Earlier in the year, during the national steel industry strike, the House of Lords overturned a judgment of Lord Denning, MR, that sections of the industry unaffected by the trade dispute could be regarded as outside the Act and its amendments and that unions could be restrained in their application of immune activities to those firms. The decision apart, their Lordships in delivering judgment reaffirmed that only Parliament had power to make the Law; it was not the function of Judges to do this, their's to interpret and apply the Law. In strict legal terms and applying to statutes and statutory instruments, this is true; but in the widest sense, judges have been making law for centuries. Otherwise, from whence cometh the Common Law, one of the wonders of the world, if not from the mouths of H.M. Judges. Much of it is now enshrined in statute form, especially Criminal Law, but initially it was all judge‐made. In most systems of human control and function, complete separation is rarely possible and when attempted the results have not been conspicuously successful.
Presents a special issue, enlisting the help of the author’s students and colleagues, focusing on age, sex, colour and disability discrimination in America. Breaks the…
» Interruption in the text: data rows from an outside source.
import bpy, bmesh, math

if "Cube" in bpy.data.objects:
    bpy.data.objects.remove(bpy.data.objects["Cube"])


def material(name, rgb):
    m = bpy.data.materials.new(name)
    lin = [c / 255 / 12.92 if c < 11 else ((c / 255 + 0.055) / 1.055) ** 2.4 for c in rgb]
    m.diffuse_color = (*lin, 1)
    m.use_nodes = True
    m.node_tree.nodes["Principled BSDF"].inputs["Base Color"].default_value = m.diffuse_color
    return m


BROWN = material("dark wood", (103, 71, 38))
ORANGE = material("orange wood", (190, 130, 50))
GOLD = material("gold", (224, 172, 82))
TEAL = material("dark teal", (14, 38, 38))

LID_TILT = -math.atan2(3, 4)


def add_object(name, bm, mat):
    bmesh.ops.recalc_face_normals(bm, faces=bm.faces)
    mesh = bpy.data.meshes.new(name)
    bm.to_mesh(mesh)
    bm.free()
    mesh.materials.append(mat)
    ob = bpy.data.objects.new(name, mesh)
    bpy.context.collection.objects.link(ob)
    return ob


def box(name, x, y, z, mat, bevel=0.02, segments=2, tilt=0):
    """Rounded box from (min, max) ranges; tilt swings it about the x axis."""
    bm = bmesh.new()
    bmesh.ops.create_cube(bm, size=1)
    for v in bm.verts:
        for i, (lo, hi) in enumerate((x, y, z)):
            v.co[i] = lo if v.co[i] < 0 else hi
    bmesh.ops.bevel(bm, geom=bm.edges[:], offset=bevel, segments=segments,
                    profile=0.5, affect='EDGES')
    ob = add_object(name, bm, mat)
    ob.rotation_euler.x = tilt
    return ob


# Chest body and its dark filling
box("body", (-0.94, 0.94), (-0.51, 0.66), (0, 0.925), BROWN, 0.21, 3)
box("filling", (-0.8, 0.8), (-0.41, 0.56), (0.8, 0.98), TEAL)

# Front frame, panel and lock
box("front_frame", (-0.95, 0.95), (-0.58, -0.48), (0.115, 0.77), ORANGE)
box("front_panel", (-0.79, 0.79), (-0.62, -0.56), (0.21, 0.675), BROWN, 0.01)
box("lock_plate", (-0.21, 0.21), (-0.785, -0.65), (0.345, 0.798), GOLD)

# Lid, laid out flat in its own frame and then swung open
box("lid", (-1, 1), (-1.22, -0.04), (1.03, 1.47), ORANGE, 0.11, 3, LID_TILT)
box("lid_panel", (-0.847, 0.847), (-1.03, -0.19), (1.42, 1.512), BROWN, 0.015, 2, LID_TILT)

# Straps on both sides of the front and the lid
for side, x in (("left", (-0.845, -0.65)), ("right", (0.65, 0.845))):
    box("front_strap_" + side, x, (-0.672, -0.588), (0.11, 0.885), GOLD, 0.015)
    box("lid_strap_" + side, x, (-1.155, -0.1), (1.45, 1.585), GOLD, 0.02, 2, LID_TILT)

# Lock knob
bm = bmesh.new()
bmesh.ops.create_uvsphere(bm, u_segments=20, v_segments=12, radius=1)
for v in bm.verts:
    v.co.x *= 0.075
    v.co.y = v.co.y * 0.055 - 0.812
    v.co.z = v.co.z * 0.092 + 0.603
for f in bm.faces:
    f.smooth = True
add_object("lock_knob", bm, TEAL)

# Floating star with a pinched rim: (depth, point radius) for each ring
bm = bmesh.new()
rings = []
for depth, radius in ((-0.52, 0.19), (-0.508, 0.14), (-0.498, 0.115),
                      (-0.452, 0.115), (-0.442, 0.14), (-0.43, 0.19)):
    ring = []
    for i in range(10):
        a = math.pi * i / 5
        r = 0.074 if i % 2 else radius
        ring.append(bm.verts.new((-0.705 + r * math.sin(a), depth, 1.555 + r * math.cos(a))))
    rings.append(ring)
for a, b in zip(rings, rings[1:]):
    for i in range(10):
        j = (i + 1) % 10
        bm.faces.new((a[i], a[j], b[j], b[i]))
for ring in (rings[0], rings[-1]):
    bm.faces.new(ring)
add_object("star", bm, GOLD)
Presents a special issue, enlisting the help of the author’s students and colleagues, focusing on age, sex, colour and disability discrimination in America. Breaks the evidence down into manageable chunks, covering: age discrimination in the workplace; discrimination against African‐Americans; sex discrimination in the workplace; same sex sexual harassment; how to investigate and prove disability discrimination; sexual harassment in the military; when the main US job‐discrimination law applies to small companies; how to investigate and prove racial discrimination; developments concerning race discrimination in the workplace; developments concerning the Equal Pay Act; developments concerning discrimination against workers with HIV or AIDS; developments concerning discrimination based on refusal of family care leave; developments concerning discrimination against gay or lesbian employees; developments concerning discrimination based on colour; how to investigate and prove discrimination concerning based on colour; developments concerning the Equal Pay Act; using statistics in employment discrimination cases; race discrimination in the workplace; developments concerning gender discrimination in the workplace; discrimination in Japanese organizations in America; discrimination in the entertainment industry; discrimination in the utility industry; understanding and effectively managing national origin discrimination; how to investigate and prove hiring discrimination based on colour; and, finally, how to investigate sexual harassment in the workplace.